[Excerpted data Boundary: Start]

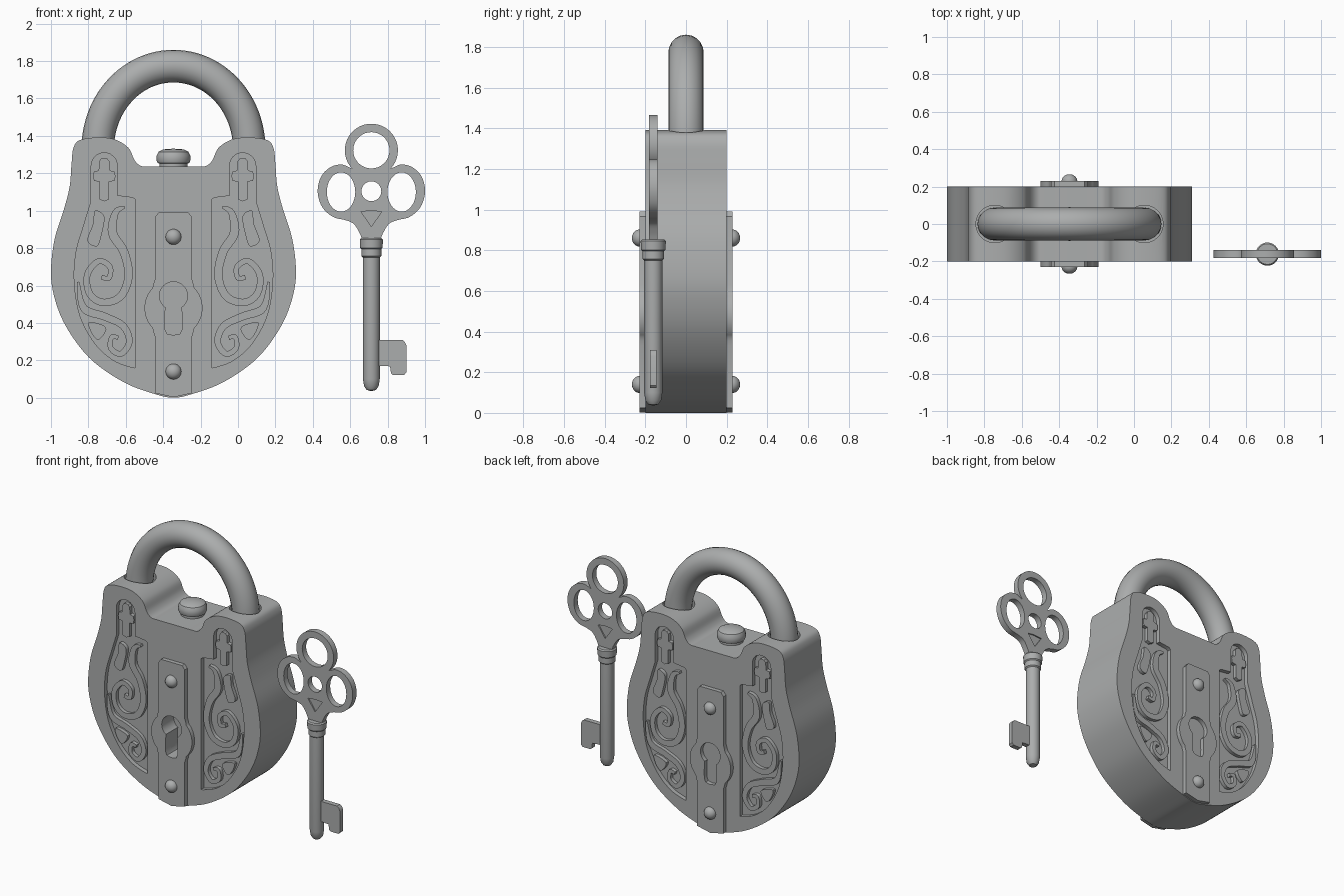
import bpy, bmesh, math
from mathutils import Vector, Matrix

if "Cube" in bpy.data.objects:
    bpy.data.objects.remove(bpy.data.objects["Cube"])

LOCK_X, KEY_X, KEY_Y = -0.345, 0.713, -0.161
metal = bpy.data.materials.new("grey metal")
metal.diffuse_color = (0.41, 0.42, 0.42, 1)
metal.use_nodes = True
metal.node_tree.nodes["Principled BSDF"].inputs["Base Color"].default_value = metal.diffuse_color


def finish(obj):
    obj.data.materials.clear()
    obj.data.materials.append(metal)
    bpy.ops.object.select_all(action='DESELECT')
    obj.select_set(True)
    bpy.context.view_layer.objects.active = obj
    bpy.ops.object.shade_smooth_by_angle(angle=math.radians(35))
    return obj


def new_mesh(name, bm):
    bmesh.ops.remove_doubles(bm, verts=bm.verts, dist=1e-5)
    bmesh.ops.recalc_face_normals(bm, faces=bm.faces)
    mesh = bpy.data.meshes.new(name)
    bm.to_mesh(mesh)
    bm.free()
    obj = bpy.data.objects.new(name, mesh)
    bpy.context.collection.objects.link(obj)
    return finish(obj)


def curve_mesh(curve):
    tmp = bpy.data.objects.new("tmp", curve)
    bpy.context.collection.objects.link(tmp)
    bpy.context.view_layer.update()
    mesh = bpy.data.meshes.new_from_object(tmp.evaluated_get(bpy.context.evaluated_depsgraph_get()))
    bpy.data.objects.remove(tmp)
    bm = bmesh.new()
    bm.from_mesh(mesh)
    return bm


def add_spline(curve, pts, cyclic):
    s = curve.splines.new('POLY')
    s.points.add(len(pts) - 1)
    for p, q in zip(s.points, pts):
        p.co = (q[0], q[1], q[2] if len(q) > 2 else 0, 1)
    s.use_cyclic_u = cyclic


def slab(name, loops, cx, y0, y1):
    """Filled x-z outlines (inner loops become holes), thick from y0 to y1."""
    c = bpy.data.curves.new(name, 'CURVE')
    c.dimensions, c.fill_mode, c.extrude = '2D', 'BOTH', (y1 - y0) / 2
    for lp in loops:
        add_spline(c, lp, True)
    bm = curve_mesh(c)
    for v in bm.verts:
        x, z, d = v.co
        v.co = (x + cx, (y0 + y1) / 2 - d, z)
    return new_mesh(name, bm)


def lathe(name, profile, loc, rot=Matrix(), steps=40):
    bm = bmesh.new()
    vs = [bm.verts.new((r, 0, h)) for r, h in profile]
    es = [bm.edges.new(p) for p in zip(vs, vs[1:])]
    bmesh.ops.spin(bm, geom=vs + es, axis=(0, 0, 1), cent=(0, 0, 0), steps=steps, angle=2 * math.pi)
    bm.transform(Matrix.Translation(loc) @ rot)
    return new_mesh(name, bm)


def smooth(pts, closed=True, n=6):
    """Catmull-Rom curve through points."""
    p = [Vector(q) for q in pts]
    p = [p[-1]] + p + p[:2] if closed else [p[0]] + p + [p[-1]]
    out = []
    for a, b, c, d in zip(p, p[1:], p[2:], p[3:]):
        for i in range(n):
            t = i / n
            out.append(0.5 * (2 * b + (c - a) * t + (2 * a - 5 * b + 4 * c - d) * t * t
                              + (3 * b - a - 3 * c + d) * t ** 3))
    return out if closed else out + [p[-1]]


def flip(pts):
    return [(-p[0], p[1]) for p in pts]


def mirror(half):
    return list(half) + [(-p[0], p[1]) for p in reversed(half) if abs(p[0]) > 1e-4]


def arc(cx, cz, rx, rz, a0, a1, n=16):
    return [(cx + rx * math.cos(math.radians(a0 + (a1 - a0) * i / n)),
             cz + rz * math.sin(math.radians(a0 + (a1 - a0) * i / n))) for i in range(n + 1)]


def ring(cx, cz, rx, rz):
    return arc(cx, cz, rx, rz, 0, 360, 36)[:-1]


def ribbon(pts, w):
    """Tapering band along a centreline."""
    p = smooth(pts, False)
    left, right = [], []
    for i, q in enumerate(p):
        t = (p[min(i + 1, len(p) - 1)] - p[max(i - 1, 0)]).normalized()
        u = i / (len(p) - 1)
        k = w * (1 - 0.55 * u) * min(1, 0.25 + 5 * u)
        n = Vector((-t.y, t.x)) * k
        left.append(q + n)
        right.append(q - n)
    return left + right[::-1]


# Lock outlines, relative to the lock's centre line
body = smooth(mirror([(0, 0), (0.1, 0.02), (0.25, 0.075), (0.4, 0.17), (0.5, 0.27), (0.59, 0.41),
                      (0.64, 0.55), (0.655, 0.68), (0.635, 0.85), (0.585, 1.01), (0.555, 1.13),
                      (0.545, 1.25), (0.535, 1.335), (0.5, 1.378), (0.4, 1.392), (0.31, 1.38),
                      (0.24, 1.335), (0.208, 1.27), (0.175, 1.24), (0.13, 1.237), (0, 1.237)]))
panel = [(0.205, 0.16), (0.205, 1.06), (0.22, 1.07), (0.3, 1.08), (0.3, 1.24)] + \
    arc(0.37, 1.24, 0.07, 0.07, 170, 0, 10) + \
    smooth([(0.44, 1.05), (0.48, 0.92), (0.52, 0.78), (0.53, 0.62), (0.5, 0.44), (0.42, 0.29),
            (0.32, 0.2), (0.22, 0.162)], False)
keyhole = mirror([(0, 0.335), (0.035, 0.342), (0.045, 0.365), (0.047, 0.41)]
                 + arc(0, 0.545, 0.075, 0.075, -55, 90))
plate = mirror([(0, 0.003), (0.1, 0.025), (0.1, 0.33), (0.108, 0.355)]
               + arc(0, 0.48, 0.155, 0.155, -44, 44)
               + [(0.108, 0.605), (0.1, 0.63), (0.1, 0.965), (0.08, 0.99), (0, 0.99)])

# Scroll ornament of one panel
ornament = [
    ribbon([(0.26, 1.02), (0.31, 0.99), (0.325, 0.88), (0.265, 0.78), (0.24, 0.65), (0.285, 0.54),
            (0.38, 0.51), (0.45, 0.56), (0.46, 0.66), (0.4, 0.73), (0.34, 0.7), (0.345, 0.64),
            (0.385, 0.645)], 0.027),
    ribbon([(0.51, 0.62), (0.48, 0.48), (0.37, 0.435), (0.27, 0.385), (0.236, 0.3), (0.28, 0.235),
            (0.335, 0.265), (0.33, 0.325), (0.295, 0.32)], 0.024),
    smooth([(0.37, 0.97), (0.42, 1.0), (0.43, 0.93), (0.46, 0.84), (0.41, 0.81), (0.385, 0.87)]),
    smooth([(0.36, 0.375), (0.45, 0.405), (0.44, 0.35), (0.4, 0.31)]),
    [(0.37 + x, z) for x, z in mirror([(0, 1.05), (0.025, 1.06), (0.025, 1.155), (0.055, 1.16),
     (0.06, 1.185), (0.055, 1.21), (0.03, 1.215), (0.027, 1.265), (0.015, 1.28), (0, 1.283)])],
]

# Lock core with shackle sockets and keyhole
core = slab("lock_body", [body], LOCK_X, -0.17, 0.17)
cutters = [slab("keyhole_cutter", [keyhole], LOCK_X, -0.4, -0.1)]
for s in (-1, 1):
    cutters.append(lathe("socket_cutter", [(0, 0), (0.1, 0), (0.1, 0.3), (0, 0.3)],
                         (LOCK_X + s * 0.4, 0, 1.34)))
for c in cutters:
    c.hide_render = True
    m = core.modifiers.new("cut", 'BOOLEAN')
    m.operation, m.solver, m.object = 'DIFFERENCE', 'EXACT', c
    bpy.context.view_layer.objects.active = core
    bpy.ops.object.modifier_apply(modifier=m.name)
    bpy.data.objects.remove(c)
finish(core)

# Faces with recessed panels, scrolls, lock plates and rivets, front and back
for side, s in (("front", -1), ("back", 1)):
    def span(a, b):
        return sorted((s * a, s * b))
    holes = [panel, flip(panel)] + ([keyhole] if s < 0 else [])
    slab(side + "_face", [body] + holes, LOCK_X, *span(0.17, 0.2))
    slab(side + "_scrolls", ornament + [flip(o) for o in ornament], LOCK_X, *span(0.165, 0.195))
    slab(side + "_plate", [plate, keyhole], LOCK_X, *span(0.2, 0.229))
    for z in (0.14, 0.86):
        dome = [(0.042, -0.01)] + [(0.042 * math.cos(a), 0.038 * math.sin(a))
                                   for a in (i * math.pi / 16 for i in range(9))]
        lathe(side + "_rivet", dome, (LOCK_X, s * 0.228, z),
              Matrix.Rotation(-s * math.pi / 2, 4, 'X'), 24)

# Shackle
c = bpy.data.curves.new("shackle", 'CURVE')
c.dimensions, c.bevel_depth, c.bevel_resolution, c.use_fill_caps = '3D', 0.087, 8, True
add_spline(c, [(LOCK_X + x, 0, z) for x, z in arc(0, 1.33, 0.405, 0.443, 0, 180, 48)], False)
new_mesh("shackle", curve_mesh(c))

# Top button
lathe("top_button", [(0, 1.2), (0.075, 1.2), (0.075, 1.252), (0.085, 1.255), (0.09, 1.268),
                     (0.09, 1.295), (0.08, 1.315), (0.055, 1.328), (0, 1.332)], (LOCK_X, 0, 0))

# Key shaft with collars
lathe("key_shaft", [(0, 0.035), (0.025, 0.042), (0.039, 0.062), (0.045, 0.1), (0.045, 0.75),
                    (0.053, 0.757), (0.053, 0.795), (0.06, 0.802), (0.062, 0.845),
                    (0.055, 0.853), (0, 0.853)], (KEY_X, KEY_Y, 0), steps=32)

# Key bit
slab("key_bit", [[(0.02, 0.172), (0.1, 0.168), (0.105, 0.13), (0.115, 0.122), (0.175, 0.122),
                  (0.187, 0.135), (0.187, 0.28), (0.178, 0.3), (0.165, 0.31), (0.02, 0.31)]],
     KEY_X, KEY_Y - 0.017, KEY_Y + 0.017)

# Key bow with pierced rings and a sunken triangle
lobe = smooth([(0.048, 0.845), (0.065, 0.885), (0.095, 0.93), (0.14, 0.95), (0.205, 0.967),
               (0.263, 1.02), (0.287, 1.1), (0.27, 1.18), (0.22, 1.232), (0.16, 1.247),
               (0.115, 1.23)], False)
bow = mirror([(p[0], p[1]) for p in lobe] + arc(0, 1.323, 0.142, 0.142, -43, 90))
triangle = [(-0.055, 0.995), (0, 1.0), (0.055, 0.995), (0, 0.915)]
side_hole = ring(0.162, 1.1, 0.076, 0.105)
slab("key_bow", [bow, ring(0, 1.323, 0.097, 0.097), ring(0, 1.104, 0.053, 0.053),
                 side_hole, flip(side_hole), triangle], KEY_X, KEY_Y - 0.021, KEY_Y + 0.021)
slab("key_triangle", [triangle], KEY_X, KEY_Y - 0.012, KEY_Y + 0.012)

[Excerpted data Boundary: End]

§ **To do**
In the listing, find each line with the string "curves" and copy it.

§ **Written response**
    c = bpy.data.curves.new(name, 'CURVE')
c = bpy.data.curves.new("shackle", 'CURVE')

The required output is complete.